» Description of the task: Look through the data below and return each line where "scale" appears.
Dataset extract Start Marker
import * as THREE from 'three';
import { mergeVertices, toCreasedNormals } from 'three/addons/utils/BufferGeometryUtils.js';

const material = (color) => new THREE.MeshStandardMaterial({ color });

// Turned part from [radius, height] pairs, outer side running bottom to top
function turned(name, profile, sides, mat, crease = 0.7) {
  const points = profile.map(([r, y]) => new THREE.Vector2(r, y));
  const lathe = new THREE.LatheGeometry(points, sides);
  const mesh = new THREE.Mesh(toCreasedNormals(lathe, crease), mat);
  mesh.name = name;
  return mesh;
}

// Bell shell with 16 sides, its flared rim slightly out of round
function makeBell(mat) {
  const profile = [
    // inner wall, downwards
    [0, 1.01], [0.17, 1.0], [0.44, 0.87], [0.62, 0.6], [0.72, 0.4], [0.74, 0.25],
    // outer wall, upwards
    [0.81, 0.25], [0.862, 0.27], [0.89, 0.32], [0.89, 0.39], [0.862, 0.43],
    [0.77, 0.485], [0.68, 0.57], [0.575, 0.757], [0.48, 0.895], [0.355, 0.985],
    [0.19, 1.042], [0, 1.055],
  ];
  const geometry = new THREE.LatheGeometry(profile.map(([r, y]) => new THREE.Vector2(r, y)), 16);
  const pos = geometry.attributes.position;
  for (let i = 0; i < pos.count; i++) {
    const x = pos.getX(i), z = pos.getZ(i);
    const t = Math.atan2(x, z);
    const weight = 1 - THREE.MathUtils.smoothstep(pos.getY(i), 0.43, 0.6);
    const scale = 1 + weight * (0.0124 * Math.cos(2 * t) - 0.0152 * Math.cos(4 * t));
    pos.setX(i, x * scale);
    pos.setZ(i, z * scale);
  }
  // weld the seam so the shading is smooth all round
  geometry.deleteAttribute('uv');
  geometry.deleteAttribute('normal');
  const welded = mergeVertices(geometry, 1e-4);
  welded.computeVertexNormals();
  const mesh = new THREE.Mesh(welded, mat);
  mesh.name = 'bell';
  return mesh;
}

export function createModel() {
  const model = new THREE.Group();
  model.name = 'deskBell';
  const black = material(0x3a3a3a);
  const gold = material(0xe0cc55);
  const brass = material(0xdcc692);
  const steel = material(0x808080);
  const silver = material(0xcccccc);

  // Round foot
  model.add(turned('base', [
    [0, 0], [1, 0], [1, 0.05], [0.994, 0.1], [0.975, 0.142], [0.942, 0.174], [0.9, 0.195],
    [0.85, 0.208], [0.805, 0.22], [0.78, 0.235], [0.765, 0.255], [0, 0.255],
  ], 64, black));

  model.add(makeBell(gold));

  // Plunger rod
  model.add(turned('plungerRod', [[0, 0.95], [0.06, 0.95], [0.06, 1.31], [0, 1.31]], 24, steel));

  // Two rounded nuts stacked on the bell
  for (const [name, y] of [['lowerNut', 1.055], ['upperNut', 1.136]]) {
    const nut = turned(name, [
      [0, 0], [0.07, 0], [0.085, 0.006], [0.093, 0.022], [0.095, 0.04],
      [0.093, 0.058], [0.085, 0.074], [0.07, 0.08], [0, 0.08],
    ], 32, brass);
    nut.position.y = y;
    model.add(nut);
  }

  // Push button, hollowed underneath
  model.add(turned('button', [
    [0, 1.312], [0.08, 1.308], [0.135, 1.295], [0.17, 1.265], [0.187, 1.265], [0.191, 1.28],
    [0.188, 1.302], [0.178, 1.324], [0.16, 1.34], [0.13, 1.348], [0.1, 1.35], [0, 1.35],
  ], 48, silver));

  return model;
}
Dataset extract End Marker
» Task answer:
    const scale = 1 + weight * (0.0124 * Math.cos(2 * t) - 0.0152 * Math.cos(4 * t));
    pos.setX(i, x * scale);
    pos.setZ(i, z * scale);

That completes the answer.